What we did:
- Roof lights installed,
- Roof structure cont.,
- Roof tiling started.
This week saw the eagerly anticipated installation of the roof lights, which also meant tiling could start, adding another couple of members to our growing team.
During the week we were also hit with some bad weather which slowed progress, much to the dismay of my contractor so wasn’t so impressed with the pace at which the chippies had been going.
Front of roof takes shape
If the back of the roof was characterised as an aircraft carrier, the front side was more like a bespoke yacht, with more intricate timberwork and detailing. I was always quite excited to see how this would work out and it didn’t disappoint the construction geek in me.
Covering the roof
Now the roof structure was near completion and insulation has been added between the rafters, it was covered up. The specification of the materials and make up is chosen by the energy efficiency engineer, also known as SAP engineers, although this is usually fairly standard.
Here’s a diagram of my spec:
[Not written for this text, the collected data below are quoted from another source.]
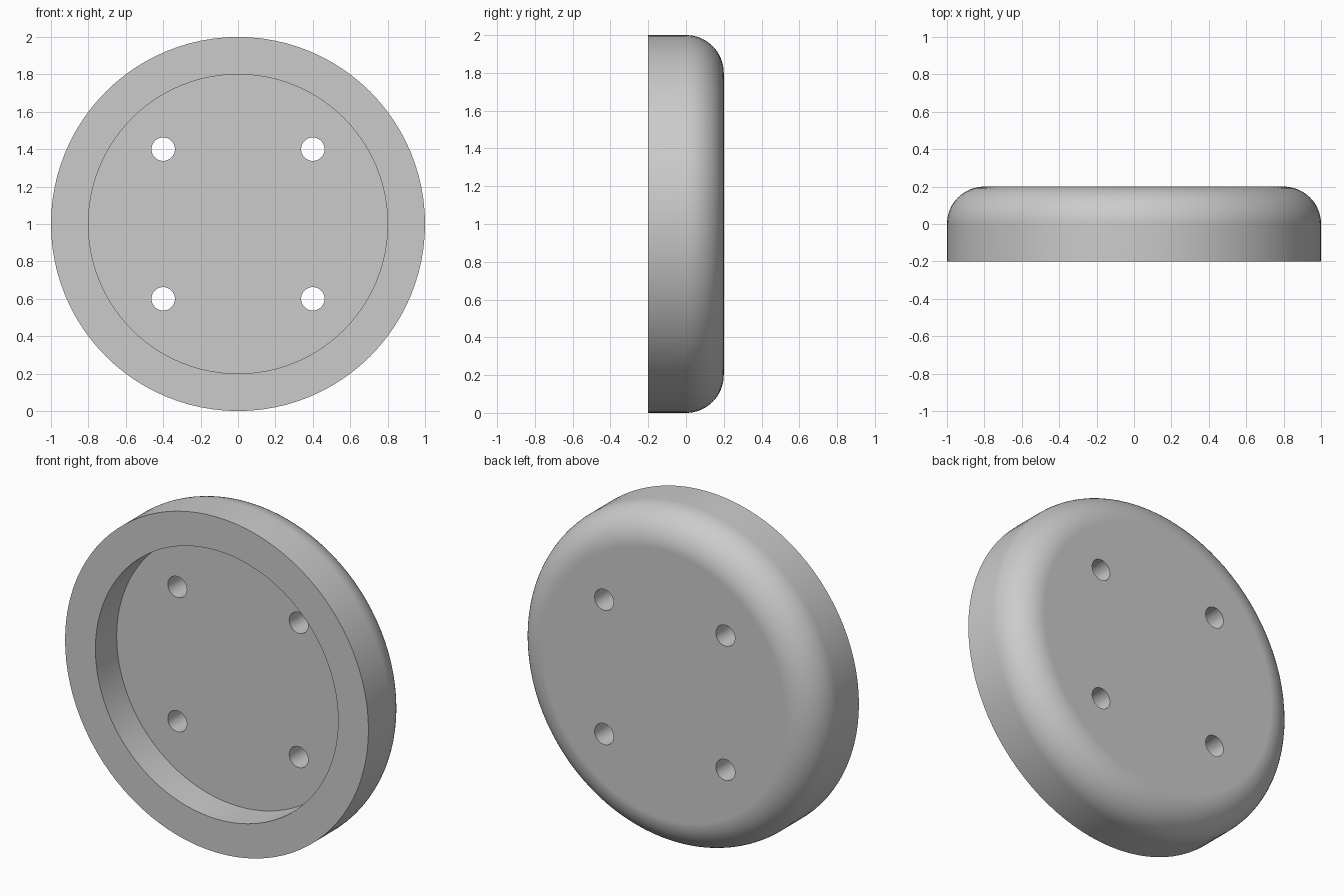
import bpy, bmesh
from math import cos, sin, pi, radians
from mathutils import Matrix, Vector

cube = bpy.data.objects.get("Cube")
if cube:
    bpy.data.objects.remove(cube, do_unlink=True)

SEGMENTS = 96
CENTRE = Vector((0, 0, 1))
RADIUS, RECESS, FILLET = 1.0, 0.8, 0.2
FRONT, FLOOR, BACK = -0.2, 0.0, 0.2

grey = bpy.data.materials.new("plain grey")
grey.use_nodes = True
colour = (0.6, 0.6, 0.6, 1)
grey.diffuse_color = colour
grey.node_tree.nodes["Principled BSDF"].inputs["Base Color"].default_value = colour


def make_object(name, bm):
    bmesh.ops.recalc_face_normals(bm, faces=bm.faces)
    mesh = bpy.data.meshes.new(name)
    bm.to_mesh(mesh)
    bm.free()
    mesh.materials.append(grey)
    obj = bpy.data.objects.new(name, mesh)
    bpy.context.collection.objects.link(obj)
    return obj


# Disc: recess wall, flat front rim, outer wall and rounded back edge, spun about y
profile = [(RECESS, FLOOR), (RECESS, FRONT), (RADIUS, FRONT)]
STEPS = 16
for i in range(STEPS + 1):
    a = i / STEPS * pi / 2
    profile.append((RADIUS - FILLET + FILLET * cos(a), BACK - FILLET + FILLET * sin(a)))

bm = bmesh.new()
verts = [bm.verts.new(CENTRE + Vector((r, y, 0))) for r, y in profile]
edges = [bm.edges.new(pair) for pair in zip(verts, verts[1:])]
bmesh.ops.spin(bm, geom=verts + edges, cent=CENTRE, axis=(0, 1, 0),
               angle=2 * pi, steps=SEGMENTS, use_duplicate=False)
bmesh.ops.remove_doubles(bm, verts=bm.verts, dist=1e-4)
# Recess floor and flat back
bmesh.ops.holes_fill(bm, edges=[e for e in bm.edges if e.is_boundary], sides=0)
disc = make_object("recessed_disc", bm)

# Four bolt holes through the floor
bm = bmesh.new()
for x in (-0.4, 0.4):
    for z in (-0.4, 0.4):
        place = Matrix.Translation(CENTRE + Vector((x, 0.1, z))) @ Matrix.Rotation(pi / 2, 4, "X")
        bmesh.ops.create_cone(bm, cap_ends=True, segments=48, radius1=0.0625,
                              radius2=0.0625, depth=0.5, matrix=place)
cutter = make_object("bolt_hole_cutter", bm)
cutter.hide_render = True

cut = disc.modifiers.new("bolt holes", "BOOLEAN")
cut.operation = "DIFFERENCE"
cut.solver = "EXACT"
cut.object = cutter
bpy.ops.object.select_all(action="DESELECT")
disc.select_set(True)
bpy.context.view_layer.objects.active = disc
bpy.ops.object.modifier_apply(modifier=cut.name)
bpy.data.objects.remove(cutter, do_unlink=True)

# Smooth round surfaces, crisp rims, flat faces kept flat
bpy.ops.object.shade_smooth_by_angle(angle=radians(30))
flat = disc.modifiers.new("flat faces", "WEIGHTED_NORMAL")
flat.keep_sharp = True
Following installation of the insulation between the rafters, another layer is placed on top of the roof and then covered with a felt membrane to stop moisture seeping in. The membrane must also be separated from the insulation by an air gap – this is because when the roof gets warm, it often ‘sweats’, i.e. condensation forms, so an air gap is necessary to allow any moisture to dissipate away. Above this go the battens on which the tiles are fixed.
Let there be (roof) lights...
Before the tiles were fitted, the roof lights, or Veluxes, (think Google to search engines or Hoover to vacuum cleaners), were installed. I’ll let the pictures speak more here:
Next week would likely be more of the same as the tiling continued and we worked towards getting the building watertight.